How much more productive would you be with a good secretary? Consider an executive earning $1.5 million per year. A secretary earning $120,000 who works for one executive alone needs to save that boss only 5 hours of a 60-hour work week (8% more productive) to make the numbers work. As Melba J. Duncan argued almost a decade ago in the Harvard Business Review, a good executive assistant will more than make up that deficit. The key tasks? Managing a schedule, triaging email, organizing files, overseeing workflow, and perhaps the most time-saving function of all: taking dictation (throw out those terrible voice apps). There are also the harder-to-define tasks, like maintaining a general sense of order during a stressful week or managing the little things that can chip away at an executive’s time and focus.
What does the secretary get out of this role? Does the job provide a real springboard for leadership, or is it fulfilling in and of itself? Both. For a young Michael Ovitz, founder of Creative Artists Agency, working as an assistant to a top executive at the William Morris agency in the 1960s, with unhindered access to the corporate files, the secretarial role was foundational for his future success.

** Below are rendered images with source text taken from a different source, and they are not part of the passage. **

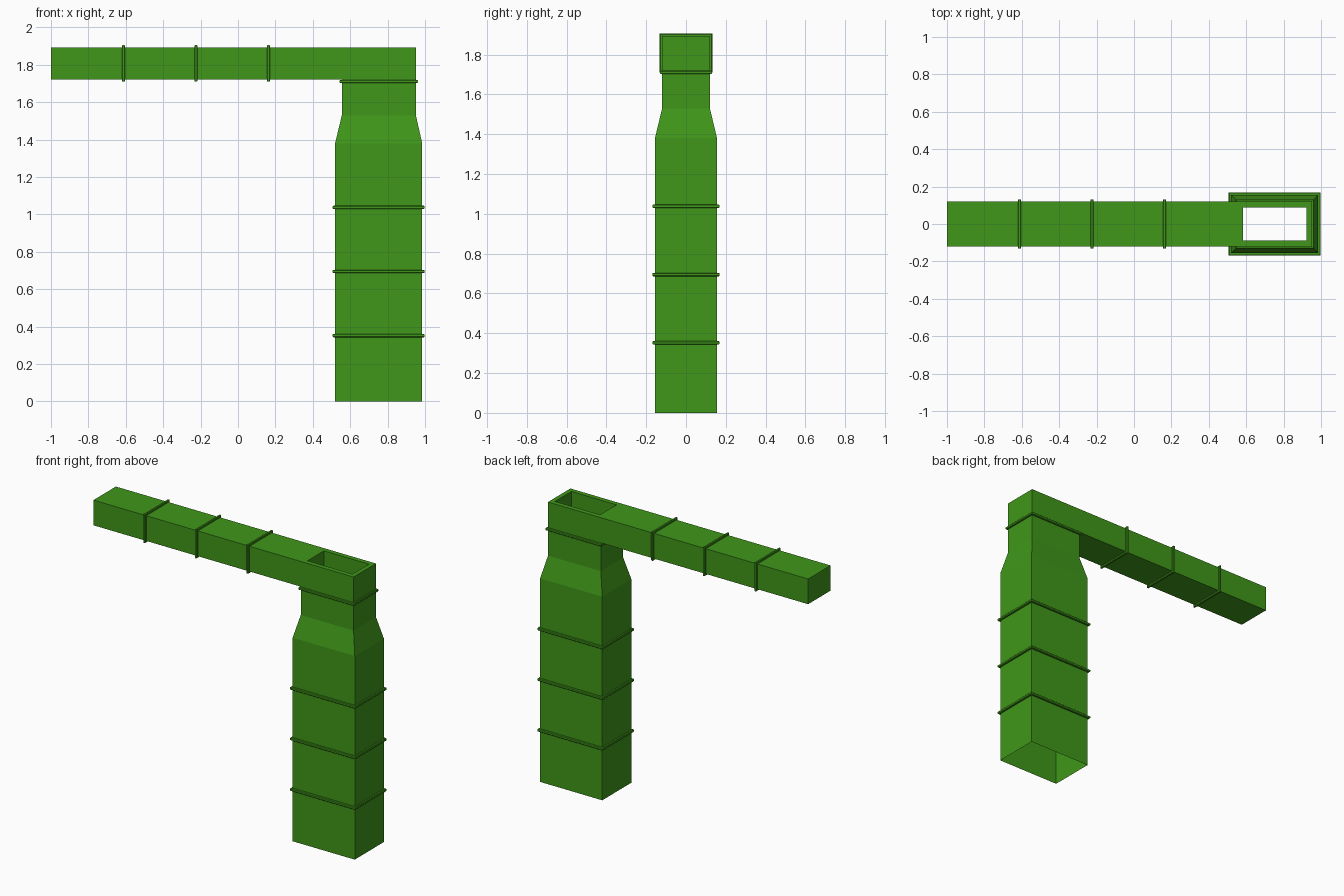
import bpy, bmesh
from mathutils import Vector

if "Cube" in bpy.data.objects:
    bpy.data.objects.remove(bpy.data.objects["Cube"])

mat = bpy.data.materials.new("green_paint")
mat.diffuse_color = (0.05, 0.31, 0.01, 1)
mat.use_nodes = True
mat.node_tree.nodes["Principled BSDF"].inputs["Base Color"].default_value = mat.diffuse_color


def loft(bm, sections, axis, closed=False, caps=False):
    """Join rectangles (u0, u1, v0, v1, w), w being the position along axis."""
    def pt(u, v, w):
        return (u, v, w) if axis == 'Z' else (w, u, v)
    loops = []
    for u0, u1, v0, v1, w in sections:
        loops.append([bm.verts.new(pt(u, v, w)) for u, v in
                      ((u0, v0), (u1, v0), (u1, v1), (u0, v1))])
    pairs = list(zip(loops, loops[1:]))
    if closed:
        pairs.append((loops[-1], loops[0]))
    for a, b in pairs:
        for i in range(4):
            j = (i + 1) % 4
            bm.faces.new((a[i], a[j], b[j], b[i]))
    if caps:
        bm.faces.new(loops[0][::-1])
        bm.faces.new(loops[-1])


def finish(bm, name):
    bmesh.ops.remove_doubles(bm, verts=bm.verts, dist=0.0005)
    bmesh.ops.recalc_face_normals(bm, faces=bm.faces)
    me = bpy.data.meshes.new(name)
    bm.to_mesh(me)
    bm.free()
    me.materials.append(mat)
    ob = bpy.data.objects.new(name, me)
    bpy.context.collection.objects.link(ob)
    return ob


def flange(name, rect, out, w, half, axis):
    """Thin chamfered collar hugging the given rectangle."""
    u0, u1, v0, v1 = rect
    def r(d, p):
        return (u0 - d, u1 + d, v0 - d, v1 + d, p)
    c = half * 0.4
    bm = bmesh.new()
    loft(bm, [r(0, w - half), r(out - c, w - half), r(out, w - half + c),
              r(out, w + half - c), r(out - c, w + half), r(0, w + half)],
         axis, closed=True)
    finish(bm, name)


BASE = (0.519, 0.985, -0.156, 0.156)
NECK = (0.555, 0.951, -0.12, 0.12)
HOLE = (0.583, 0.921, -0.088, 0.088)
ARM = (-0.12, 0.12, 1.722, 1.893)

# upright duct with taper, open underneath, and horizontal arm with top opening
bm = bmesh.new()
loft(bm, [BASE + (0,), BASE + (1.38,), NECK + (1.53,), NECK + (1.722,)], 'Z')
loft(bm, [ARM + (-1,), ARM + (NECK[0],), ARM + (NECK[1],)], 'X', caps=True)
bm.normal_update()
# open the arm above the neck, then add the rim and inner shaft
gone = [f for f in bm.faces if abs(f.normal.z) > 0.9
        and f.calc_center_median().x > NECK[0]]
bmesh.ops.delete(bm, geom=gone, context='FACES_ONLY')
loft(bm, [NECK + (1.893,), HOLE + (1.893,), HOLE + (1.722,)], 'Z')
finish(bm, "duct_body")

# collars on the upright duct
for i, z in enumerate((0.352, 0.695, 1.038)):
    flange(f"upright_collar_{i + 1}", BASE, 0.0125, z, 0.009, 'Z')
flange("neck_collar", NECK, 0.011, 1.711, 0.009, 'Z')

# collars on the arm
for i, x in enumerate((-0.612, -0.225, 0.163)):
    flange(f"arm_collar_{i + 1}", ARM, 0.012, x, 0.008, 'X')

Like many in higher education leadership, I’m concerned about ChatGPT but I’m more concerned about student readiness, the decline of corporate training programs, and the general economic future for college graduates, particularly in the humanities. I wonder about the role colleges and universities could play in training students to practice skills that AI can’t deliver and that employers value—how to show up early, how to deliver bad news, how to give and accept criticism, how to deal with an office visitor the team leader does not want to see, how not to be flaky, how to organize files, how to handle confidential information, and most importantly, how to write and answer emails promptly, swiftly, briefly, and with tact. These skills cannot be automated, cannot be outsourced, and may provide a competitive edge to businesses that value them. The first step is to put the position on the org chart and value it.
The idea of posting a job ad for a “secretary” sounds comically old-fashioned, potentially embarrassing for both the employer and the applicant. A snappy new name—enterprise administrator, management apprentice, organizational attaché—would undoubtedly make the role more appealing. But to be the person literally entrusted with secrets seems fundamentally more accurate to the role.